* [What the task asks] Each entry that follows should be retyped exactly.

* [Data for analysis]

────────────────────────────────────────

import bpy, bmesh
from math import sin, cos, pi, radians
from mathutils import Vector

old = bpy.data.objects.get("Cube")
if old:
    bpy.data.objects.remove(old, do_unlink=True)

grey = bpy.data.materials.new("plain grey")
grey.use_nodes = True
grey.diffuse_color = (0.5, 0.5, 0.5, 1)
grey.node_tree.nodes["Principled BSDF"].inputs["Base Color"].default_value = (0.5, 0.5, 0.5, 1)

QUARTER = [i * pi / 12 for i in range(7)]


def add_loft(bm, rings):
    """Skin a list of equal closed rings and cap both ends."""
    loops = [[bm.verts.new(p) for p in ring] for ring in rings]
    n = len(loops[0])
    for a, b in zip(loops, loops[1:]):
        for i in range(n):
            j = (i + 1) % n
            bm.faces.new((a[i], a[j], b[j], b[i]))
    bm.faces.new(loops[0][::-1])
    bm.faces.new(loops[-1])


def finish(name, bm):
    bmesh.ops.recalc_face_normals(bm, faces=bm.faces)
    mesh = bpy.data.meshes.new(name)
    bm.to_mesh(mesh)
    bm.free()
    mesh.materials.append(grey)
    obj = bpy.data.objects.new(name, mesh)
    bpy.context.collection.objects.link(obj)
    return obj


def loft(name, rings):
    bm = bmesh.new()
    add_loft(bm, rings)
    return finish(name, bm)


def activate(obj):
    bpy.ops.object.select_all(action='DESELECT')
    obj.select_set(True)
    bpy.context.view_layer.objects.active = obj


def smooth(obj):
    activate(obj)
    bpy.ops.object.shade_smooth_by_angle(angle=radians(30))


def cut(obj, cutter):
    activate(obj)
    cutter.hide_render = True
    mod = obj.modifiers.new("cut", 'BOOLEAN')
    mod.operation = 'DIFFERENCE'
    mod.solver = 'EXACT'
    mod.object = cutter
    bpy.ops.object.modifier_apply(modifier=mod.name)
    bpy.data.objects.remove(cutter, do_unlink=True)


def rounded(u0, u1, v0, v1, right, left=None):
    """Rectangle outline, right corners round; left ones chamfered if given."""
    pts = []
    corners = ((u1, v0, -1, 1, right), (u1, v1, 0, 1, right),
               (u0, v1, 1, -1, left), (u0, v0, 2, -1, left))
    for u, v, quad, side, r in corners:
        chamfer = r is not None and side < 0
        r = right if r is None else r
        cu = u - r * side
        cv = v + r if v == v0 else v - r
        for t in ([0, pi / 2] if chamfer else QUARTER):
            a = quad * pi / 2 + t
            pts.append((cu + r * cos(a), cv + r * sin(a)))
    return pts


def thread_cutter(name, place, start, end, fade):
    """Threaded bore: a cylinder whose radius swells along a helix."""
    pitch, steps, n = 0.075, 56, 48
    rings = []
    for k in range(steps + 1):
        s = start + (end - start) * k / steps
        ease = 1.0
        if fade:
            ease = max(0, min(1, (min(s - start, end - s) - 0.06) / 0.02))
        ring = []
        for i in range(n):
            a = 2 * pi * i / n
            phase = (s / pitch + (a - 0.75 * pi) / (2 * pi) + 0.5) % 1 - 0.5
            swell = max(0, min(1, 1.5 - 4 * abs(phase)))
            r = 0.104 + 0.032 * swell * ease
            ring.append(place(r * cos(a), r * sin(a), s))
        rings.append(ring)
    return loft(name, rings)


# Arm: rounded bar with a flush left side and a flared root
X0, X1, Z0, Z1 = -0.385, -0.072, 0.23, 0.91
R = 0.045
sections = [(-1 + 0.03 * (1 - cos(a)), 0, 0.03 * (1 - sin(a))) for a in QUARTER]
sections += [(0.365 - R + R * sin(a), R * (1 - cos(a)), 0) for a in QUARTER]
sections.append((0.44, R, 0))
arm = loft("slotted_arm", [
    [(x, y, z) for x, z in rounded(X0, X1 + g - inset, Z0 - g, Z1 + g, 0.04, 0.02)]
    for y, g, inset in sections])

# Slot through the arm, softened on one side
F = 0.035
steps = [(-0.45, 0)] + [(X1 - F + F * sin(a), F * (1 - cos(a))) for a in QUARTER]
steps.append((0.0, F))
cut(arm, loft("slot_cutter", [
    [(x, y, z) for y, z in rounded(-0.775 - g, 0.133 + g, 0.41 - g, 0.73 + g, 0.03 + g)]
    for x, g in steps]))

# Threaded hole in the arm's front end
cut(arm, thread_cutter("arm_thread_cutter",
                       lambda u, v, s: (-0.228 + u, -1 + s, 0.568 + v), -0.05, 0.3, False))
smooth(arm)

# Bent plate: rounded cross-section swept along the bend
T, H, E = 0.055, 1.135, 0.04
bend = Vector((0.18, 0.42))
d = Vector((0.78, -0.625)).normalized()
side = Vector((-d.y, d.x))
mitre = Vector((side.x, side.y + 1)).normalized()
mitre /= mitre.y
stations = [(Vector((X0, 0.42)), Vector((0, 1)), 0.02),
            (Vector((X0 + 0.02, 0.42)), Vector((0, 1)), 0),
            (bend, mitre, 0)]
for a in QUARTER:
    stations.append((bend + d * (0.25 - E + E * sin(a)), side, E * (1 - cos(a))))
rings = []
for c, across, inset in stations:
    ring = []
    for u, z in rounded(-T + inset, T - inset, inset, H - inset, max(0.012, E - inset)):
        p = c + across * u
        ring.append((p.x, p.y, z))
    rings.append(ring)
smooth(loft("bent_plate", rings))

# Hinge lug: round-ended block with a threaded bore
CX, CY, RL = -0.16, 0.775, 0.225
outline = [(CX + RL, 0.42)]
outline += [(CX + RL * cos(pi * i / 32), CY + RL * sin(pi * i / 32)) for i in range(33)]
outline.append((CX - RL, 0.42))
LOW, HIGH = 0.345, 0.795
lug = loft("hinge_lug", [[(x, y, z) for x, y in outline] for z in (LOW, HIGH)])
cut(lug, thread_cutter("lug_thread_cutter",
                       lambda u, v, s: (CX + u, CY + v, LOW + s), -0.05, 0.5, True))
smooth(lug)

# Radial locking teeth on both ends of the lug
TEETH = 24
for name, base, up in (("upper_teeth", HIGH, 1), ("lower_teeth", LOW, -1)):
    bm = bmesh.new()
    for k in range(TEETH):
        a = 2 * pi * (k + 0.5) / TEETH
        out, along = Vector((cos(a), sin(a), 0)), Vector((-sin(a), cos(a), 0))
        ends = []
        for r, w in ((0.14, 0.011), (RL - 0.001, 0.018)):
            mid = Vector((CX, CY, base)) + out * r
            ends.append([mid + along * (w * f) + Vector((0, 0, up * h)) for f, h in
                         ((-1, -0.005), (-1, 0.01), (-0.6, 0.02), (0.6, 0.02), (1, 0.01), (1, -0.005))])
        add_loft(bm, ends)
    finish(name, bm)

────────────────────────────────────────

* [Answer section]
import bpy, bmesh
from math import sin, cos, pi, radians
from mathutils import Vector

old = bpy.data.objects.get("Cube")
if old:
    bpy.data.objects.remove(old, do_unlink=True)

grey = bpy.data.materials.new("plain grey")
grey.use_nodes = True
grey.diffuse_color = (0.5, 0.5, 0.5, 1)
grey.node_tree.nodes["Principled BSDF"].inputs["Base Color"].default_value = (0.5, 0.5, 0.5, 1)

QUARTER = [i * pi / 12 for i in range(7)]


def add_loft(bm, rings):
    """Skin a list of equal closed rings and cap both ends."""
    loops = [[bm.verts.new(p) for p in ring] for ring in rings]
    n = len(loops[0])
    for a, b in zip(loops, loops[1:]):
        for i in range(n):
            j = (i + 1) % n
            bm.faces.new((a[i], a[j], b[j], b[i]))
    bm.faces.new(loops[0][::-1])
    bm.faces.new(loops[-1])


def finish(name, bm):
    bmesh.ops.recalc_face_normals(bm, faces=bm.faces)
    mesh = bpy.data.meshes.new(name)
    bm.to_mesh(mesh)
    bm.free()
    mesh.materials.append(grey)
    obj = bpy.data.objects.new(name, mesh)
    bpy.context.collection.objects.link(obj)
    return obj


def loft(name, rings):
    bm = bmesh.new()
    add_loft(bm, rings)
    return finish(name, bm)


def activate(obj):
    bpy.ops.object.select_all(action='DESELECT')
    obj.select_set(True)
    bpy.context.view_layer.objects.active = obj


def smooth(obj):
    activate(obj)
    bpy.ops.object.shade_smooth_by_angle(angle=radians(30))


def cut(obj, cutter):
    activate(obj)
    cutter.hide_render = True
    mod = obj.modifiers.new("cut", 'BOOLEAN')
    mod.operation = 'DIFFERENCE'
    mod.solver = 'EXACT'
    mod.object = cutter
    bpy.ops.object.modifier_apply(modifier=mod.name)
    bpy.data.objects.remove(cutter, do_unlink=True)


def rounded(u0, u1, v0, v1, right, left=None):
    """Rectangle outline, right corners round; left ones chamfered if given."""
    pts = []
    corners = ((u1, v0, -1, 1, right), (u1, v1, 0, 1, right),
               (u0, v1, 1, -1, left), (u0, v0, 2, -1, left))
    for u, v, quad, side, r in corners:
        chamfer = r is not None and side < 0
        r = right if r is None else r
        cu = u - r * side
        cv = v + r if v == v0 else v - r
        for t in ([0, pi / 2] if chamfer else QUARTER):
            a = quad * pi / 2 + t
            pts.append((cu + r * cos(a), cv + r * sin(a)))
    return pts


def thread_cutter(name, place, start, end, fade):
    """Threaded bore: a cylinder whose radius swells along a helix."""
    pitch, steps, n = 0.075, 56, 48
    rings = []
    for k in range(steps + 1):
        s = start + (end - start) * k / steps
        ease = 1.0
        if fade:
            ease = max(0, min(1, (min(s - start, end - s) - 0.06) / 0.02))
        ring = []
        for i in range(n):
            a = 2 * pi * i / n
            phase = (s / pitch + (a - 0.75 * pi) / (2 * pi) + 0.5) % 1 - 0.5
            swell = max(0, min(1, 1.5 - 4 * abs(phase)))
            r = 0.104 + 0.032 * swell * ease
            ring.append(place(r * cos(a), r * sin(a), s))
        rings.append(ring)
    return loft(name, rings)


# Arm: rounded bar with a flush left side and a flared root
X0, X1, Z0, Z1 = -0.385, -0.072, 0.23, 0.91
R = 0.045
sections = [(-1 + 0.03 * (1 - cos(a)), 0, 0.03 * (1 - sin(a))) for a in QUARTER]
sections += [(0.365 - R + R * sin(a), R * (1 - cos(a)), 0) for a in QUARTER]
sections.append((0.44, R, 0))
arm = loft("slotted_arm", [
    [(x, y, z) for x, z in rounded(X0, X1 + g - inset, Z0 - g, Z1 + g, 0.04, 0.02)]
    for y, g, inset in sections])

# Slot through the arm, softened on one side
F = 0.035
steps = [(-0.45, 0)] + [(X1 - F + F * sin(a), F * (1 - cos(a))) for a in QUARTER]
steps.append((0.0, F))
cut(arm, loft("slot_cutter", [
    [(x, y, z) for y, z in rounded(-0.775 - g, 0.133 + g, 0.41 - g, 0.73 + g, 0.03 + g)]
    for x, g in steps]))

# Threaded hole in the arm's front end
cut(arm, thread_cutter("arm_thread_cutter",
                       lambda u, v, s: (-0.228 + u, -1 + s, 0.568 + v), -0.05, 0.3, False))
smooth(arm)

# Bent plate: rounded cross-section swept along the bend
T, H, E = 0.055, 1.135, 0.04
bend = Vector((0.18, 0.42))
d = Vector((0.78, -0.625)).normalized()
side = Vector((-d.y, d.x))
mitre = Vector((side.x, side.y + 1)).normalized()
mitre /= mitre.y
stations = [(Vector((X0, 0.42)), Vector((0, 1)), 0.02),
            (Vector((X0 + 0.02, 0.42)), Vector((0, 1)), 0),
            (bend, mitre, 0)]
for a in QUARTER:
    stations.append((bend + d * (0.25 - E + E * sin(a)), side, E * (1 - cos(a))))
rings = []
for c, across, inset in stations:
    ring = []
    for u, z in rounded(-T + inset, T - inset, inset, H - inset, max(0.012, E - inset)):
        p = c + across * u
        ring.append((p.x, p.y, z))
    rings.append(ring)
smooth(loft("bent_plate", rings))

# Hinge lug: round-ended block with a threaded bore
CX, CY, RL = -0.16, 0.775, 0.225
outline = [(CX + RL, 0.42)]
outline += [(CX + RL * cos(pi * i / 32), CY + RL * sin(pi * i / 32)) for i in range(33)]
outline.append((CX - RL, 0.42))
LOW, HIGH = 0.345, 0.795
lug = loft("hinge_lug", [[(x, y, z) for x, y in outline] for z in (LOW, HIGH)])
cut(lug, thread_cutter("lug_thread_cutter",
                       lambda u, v, s: (CX + u, CY + v, LOW + s), -0.05, 0.5, True))
smooth(lug)

# Radial locking teeth on both ends of the lug
TEETH = 24
for name, base, up in (("upper_teeth", HIGH, 1), ("lower_teeth", LOW, -1)):
    bm = bmesh.new()
    for k in range(TEETH):
        a = 2 * pi * (k + 0.5) / TEETH
        out, along = Vector((cos(a), sin(a), 0)), Vector((-sin(a), cos(a), 0))
        ends = []
        for r, w in ((0.14, 0.011), (RL - 0.001, 0.018)):
            mid = Vector((CX, CY, base)) + out * r
            ends.append([mid + along * (w * f) + Vector((0, 0, up * h)) for f, h in
                         ((-1, -0.005), (-1, 0.01), (-0.6, 0.02), (0.6, 0.02), (1, 0.01), (1, -0.005))])
        add_loft(bm, ends)
    finish(name, bm)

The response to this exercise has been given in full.